__DIRECTIONS__
Your answer should hold all lines of the entries that include the word "stem".

__RECORDED INFORMATION__
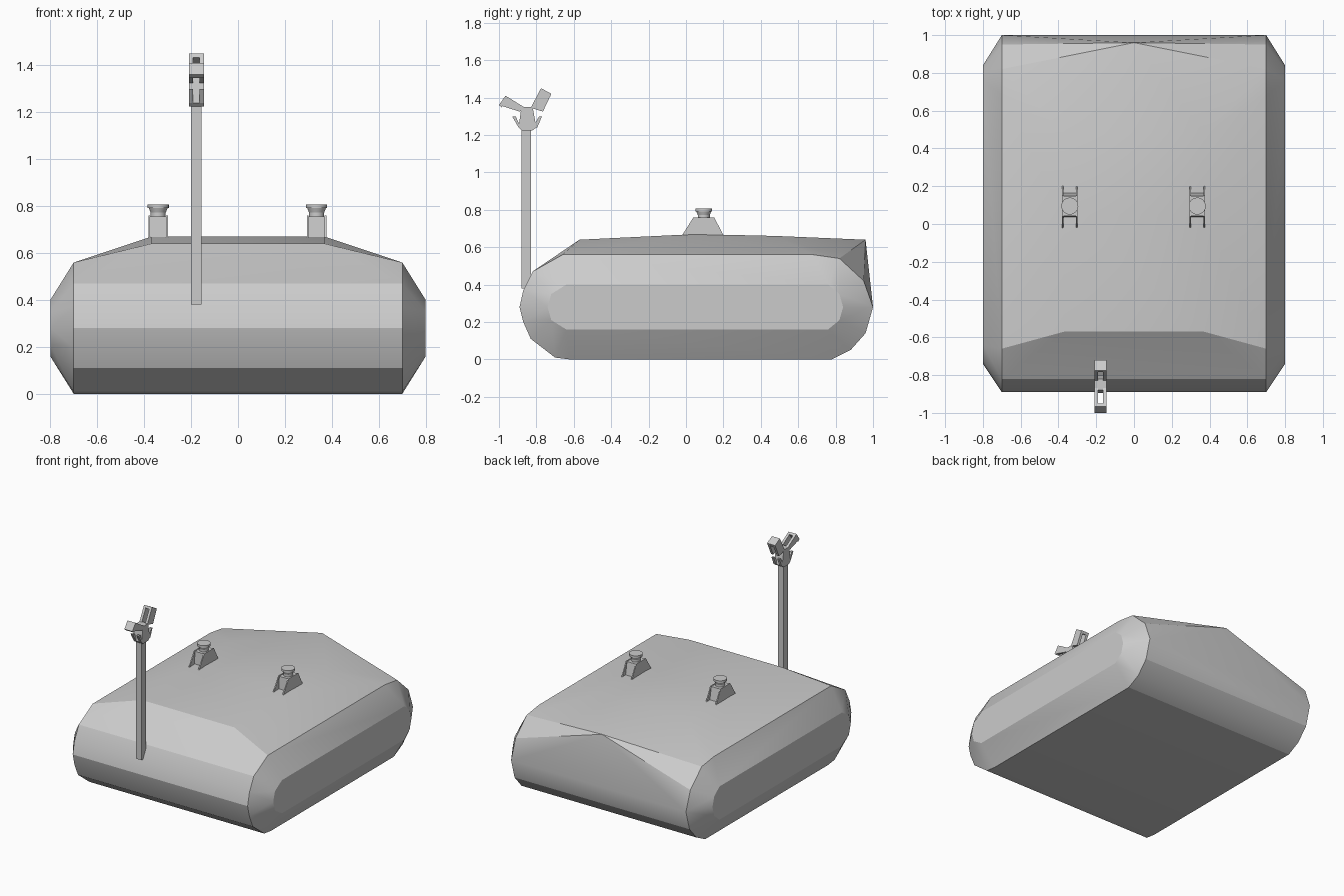
import bpy, bmesh
from math import radians

cube = bpy.data.objects.get("Cube")
if cube:
    bpy.data.objects.remove(cube, do_unlink=True)

grey = bpy.data.materials.new("plain grey")
grey.use_nodes = True
COLOR = (0.6, 0.6, 0.6, 1)
grey.diffuse_color = COLOR
grey.node_tree.nodes["Principled BSDF"].inputs["Base Color"].default_value = COLOR


def finish(bm, name, angle=None):
    bmesh.ops.recalc_face_normals(bm, faces=bm.faces)
    mesh = bpy.data.meshes.new(name)
    bm.to_mesh(mesh)
    bm.free()
    mesh.materials.append(grey)
    obj = bpy.data.objects.new(name, mesh)
    bpy.context.collection.objects.link(obj)
    if angle:
        bpy.ops.object.select_all(action='DESELECT')
        obj.select_set(True)
        bpy.context.view_layer.objects.active = obj
        bpy.ops.object.shade_smooth_by_angle(angle=radians(angle))
    return obj


def add_prism(bm, outline, x0, x1):
    """Extrude a (y, z) outline from x0 to x1."""
    face = bm.faces.new([bm.verts.new((x0, y, z)) for y, z in outline])
    out = bmesh.ops.extrude_face_region(bm, geom=[face])["geom"]
    moved = [v for v in out if isinstance(v, bmesh.types.BMVert)]
    bmesh.ops.translate(bm, verts=moved, vec=(x1 - x0, 0, 0))


def add_box(bm, x, y, z):
    add_prism(bm, [(y[0], z[0]), (y[1], z[0]), (y[1], z[1]), (y[0], z[1])], *x)


# Body: rounded side profile, smaller end caps and a raised roof
rim = [(-0.62, 0), (-0.70, 0.01), (-0.83, 0.11), (-0.87, 0.2), (-0.89, 0.28),
       (-0.87, 0.37), (-0.82, 0.47), (-0.66, 0.56), (0.68, 0.56), (0.82, 0.54),
       (0.95, 0.42), (1.0, 0.28), (0.96, 0.14), (0.88, 0.05), (0.78, 0)]
cap = [(-0.64, 0.16), (-0.72, 0.21), (-0.74, 0.28), (-0.72, 0.35), (-0.64, 0.4),
       (0.76, 0.4), (0.82, 0.35), (0.84, 0.28), (0.82, 0.21), (0.76, 0.16)]
roof = [(-0.57, 0.64), (0.05, 0.67), (0.48, 0.66)]
bm = bmesh.new()
for side in (-1, 1):
    for x, points in ((0.7, rim), (0.8, cap), (0.37, roof)):
        for y, z in points:
            bm.verts.new((side * x, y, z))
bm.verts.new((0, 0.96, 0.64))
bmesh.ops.convex_hull(bm, input=bm.verts)
finish(bm, "body", 24)

# Roof brackets with flat-headed knobs
for label, cx in (("right", -0.34), ("left", 0.335)):
    bm = bmesh.new()
    plate = [(-0.02, 0.665), (0.2, 0.665), (0.15, 0.76), (0.04, 0.76)]
    for x in (cx - 0.042, cx + 0.034):
        add_prism(bm, plate, x, x + 0.008)
    core = [(0.035, 0.66), (0.165, 0.66), (0.147, 0.757), (0.043, 0.757)]
    add_prism(bm, core, cx - 0.036, cx + 0.036)
    finish(bm, label + "_bracket")
    bm = bmesh.new()
    for z0, z1, r0, r1 in ((0.75, 0.772, 0.032, 0.032), (0.772, 0.792, 0.032, 0.04),
                           (0.792, 0.808, 0.045, 0.045)):
        new = bmesh.ops.create_cone(bm, cap_ends=True, segments=24, radius1=r0,
                                    radius2=r1, depth=z1 - z0)["verts"]
        bmesh.ops.translate(bm, verts=new, vec=(cx, 0.095, (z0 + z1) / 2))
    finish(bm, label + "_knob", 30)

# Upright pole
bm = bmesh.new()
add_box(bm, (-0.2, -0.155), (-0.88, -0.83), (0.38, 1.24))
finish(bm, "pole")

# Forked head: stem block, slotted arms joined at the tips, outer braces
X0, X1, T = -0.209, -0.145, 0.018
left_arm = [(-1.0, 1.36), (-0.965, 1.41), (-0.86, 1.345), (-0.87, 1.275)]
right_arm = [(-0.72, 1.42), (-0.775, 1.45), (-0.83, 1.345), (-0.79, 1.275)]
left_brace = [(-0.93, 1.30), (-0.895, 1.24), (-0.885, 1.24), (-0.91, 1.30)]
right_brace = [(-0.77, 1.30), (-0.795, 1.24), (-0.82, 1.24), (-0.785, 1.30)]
left_tip = [(-1.0, 1.36), (-0.965, 1.41), (-0.95, 1.4), (-0.985, 1.347)]
right_tip = [(-0.72, 1.42), (-0.775, 1.45), (-0.783, 1.434), (-0.728, 1.402)]
left_arm[3] = (-0.89, 1.325)
right_arm[3] = (-0.765, 1.325)
bm = bmesh.new()
stem = [(-0.895, 1.24), (-0.88, 1.225), (-0.82, 1.225), (-0.80, 1.24),
        (-0.82, 1.35), (-0.88, 1.35)]
add_prism(bm, stem, X0, X1)
for outline in (left_arm, right_arm, left_brace, right_brace):
    add_prism(bm, outline, X0, X0 + T)
    add_prism(bm, outline, X1 - T, X1)
for outline in (left_tip, right_tip):
    add_prism(bm, outline, X0, X1)
finish(bm, "forked_head")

__TASK OUTPUT__
# Forked head: stem block, slotted arms joined at the tips, outer braces
stem = [(-0.895, 1.24), (-0.88, 1.225), (-0.82, 1.225), (-0.80, 1.24),
add_prism(bm, stem, X0, X1)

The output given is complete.